"He always called me 'Junie,' " Daugherty said. "And I'll never forget, one of the first phone calls I got in my new (WSU) office was from him. 'Junie, you're doing things backwards! I did it the opposite way, but that's OK. I just called to wish you all the best.' I was just like, 'Wow, he still loved the Cougs.' "
Harshman's 40-year coaching career ended in 1985 after 14 years at UW. He had coached for 13 seasons at WSU before that.
Before his health declined, Harshman also would drop by Huskies women's basketball practices to critique the team and coaching staff at the request of Daugherty.
"He had such an eagerness to coach, and how important it was that the game be played a certain way," Daugherty said. "And he was so humble."
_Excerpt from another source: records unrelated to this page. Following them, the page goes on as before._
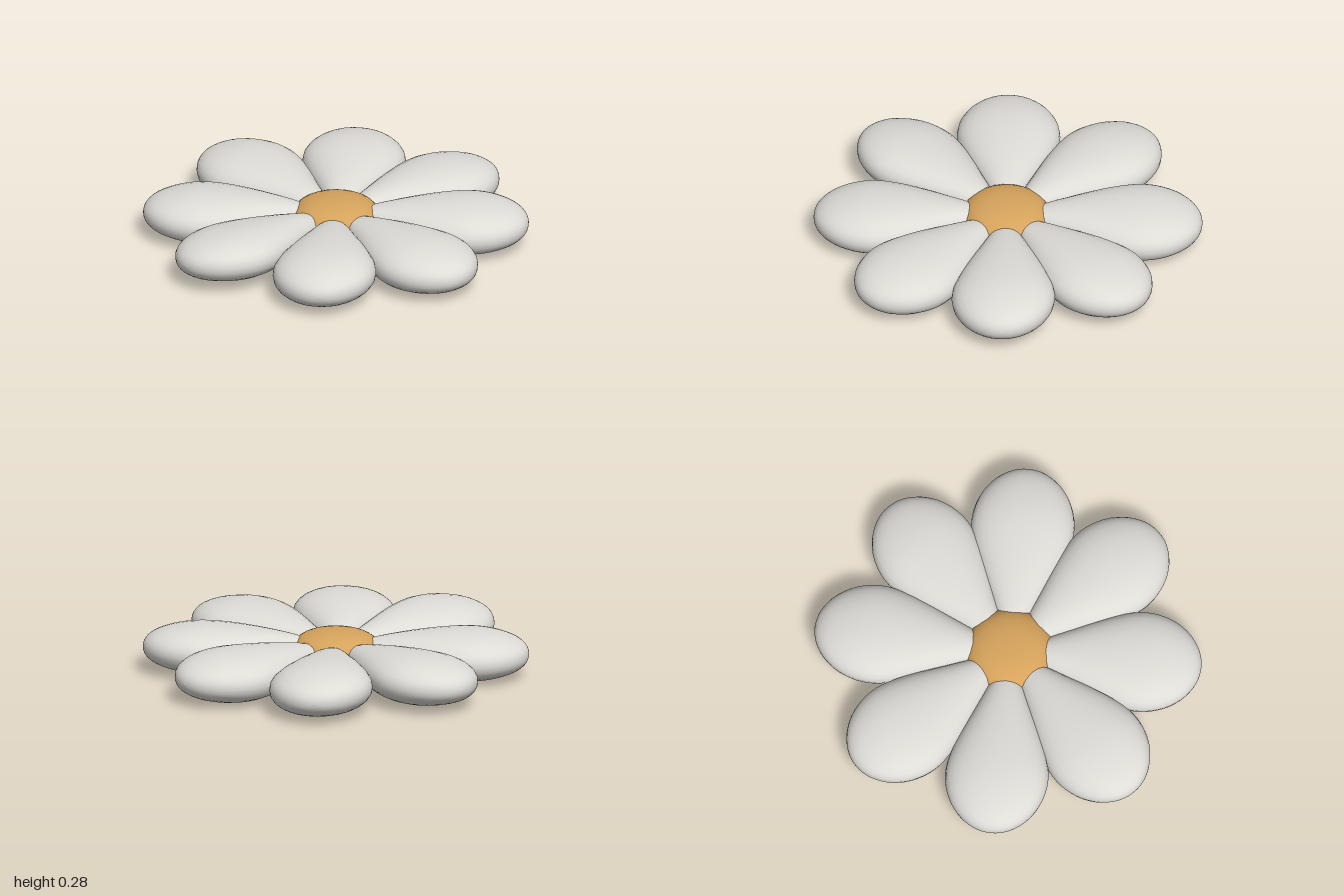
import * as THREE from 'three';

// Petal profile: distance from the centre, half width, half thickness
const PROFILE = [
  [0.10, 0.0, 0.0], [0.13, 0.05, 0.05], [0.20, 0.09, 0.075], [0.32, 0.142, 0.098],
  [0.45, 0.2, 0.115], [0.58, 0.25, 0.126], [0.70, 0.278, 0.13], [0.80, 0.272, 0.126],
  [0.90, 0.236, 0.11], [0.98, 0.175, 0.086], [1.03, 0.105, 0.055], [1.05, 0.05, 0.027], [1.056, 0, 0],
].map((p) => new THREE.Vector3(...p));

// Each petal: angle from +x towards +z (degrees), length scale, tip lift, roll
const PETALS = [
  [20.4, 1.0, 0.0, 0.0], [65.5, 0.985, 0.0, 0.03], [111, 1.0, 0.02, 0.1], [156, 0.99, 0.0, 0.02],
  [202, 1.005, 0.01, -0.03], [248.2, 1.005, 0.0, 0.03], [292.6, 1.0, 0.0, -0.03], [336.2, 0.99, 0.008, 0.03],
];

// Loft of rounded oval sections along the petal
function petalGeometry() {
  const rows = 36, sides = 28, pos = [], index = [];
  const round = (v) => Math.sign(v) * Math.abs(v) ** 0.92;
  const sections = new THREE.CatmullRomCurve3(PROFILE).getPoints(rows);
  sections.forEach((s, i) => {
    for (let j = 0; j < sides; j++) {
      const a = (j / sides) * Math.PI * 2;
      pos.push(s.x, s.z * round(Math.sin(a)), s.y * round(Math.cos(a)));
      if (i === rows) continue;
      const k = (j + 1) % sides, r = i * sides, n = r + sides;
      index.push(r + j, n + j, r + k, r + k, n + j, n + k);
    }
  });
  const g = new THREE.BufferGeometry();
  g.setAttribute('position', new THREE.Float32BufferAttribute(pos, 3));
  g.setIndex(index);
  g.computeVertexNormals();
  return g;
}

export function createModel() {
  const white = new THREE.MeshStandardMaterial({ color: 0xdedcd7 });
  white.name = 'petal white';
  const gold = new THREE.MeshStandardMaterial({ color: 0xd6a35c });
  gold.name = 'centre gold';

  const flower = new THREE.Group();
  flower.name = 'flower';

  // Ring of eight puffy petals
  const geometry = petalGeometry();
  PETALS.forEach(([deg, length, lift, roll], i) => {
    const petal = new THREE.Mesh(geometry, white);
    petal.name = `petal${i + 1}`;
    petal.scale.x = length;
    petal.rotation.set(roll, -THREE.MathUtils.degToRad(deg), lift, 'YZX');
    petal.position.y = 0.135;
    flower.add(petal);
  });

  // Cushion-shaped centre
  const outline = [];
  for (let i = 0; i <= 16; i++) {
    const a = -Math.PI / 2 + (i / 16) * Math.PI;
    const y = Math.sign(Math.sin(a)) * Math.abs(Math.sin(a)) ** 0.8 * 0.12;
    outline.push(new THREE.Vector2(Math.max(0, Math.cos(a)) ** 0.8 * 0.24, y));
  }
  const centre = new THREE.Mesh(new THREE.LatheGeometry(outline, 24), gold);
  centre.name = 'centre';
  centre.position.y = 0.13;
  flower.add(centre);

  return flower;
}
Daugherty still was learning from the Hall of Fame coach during her last visit.
She described his room at the assisted living facility as a museum laced with memorabilia from Harshman's career. He still was knowledgeable about the state's teams, including the WSU women. He also continued to offer coaching tips mixed into stories about basketball's past.
"We've lost the Big Three, if you think about it," Daugherty said of John Wooden, Pete Newell and now Harshman. "They were the best people and basketball minds that really influenced so much about what we do, whether it's women's basketball or men's basketball on the collegiate level. I'm so blessed to have known coach Harshman."
Jayda Evans: 206-464-2067 or firstname.lastname@example.org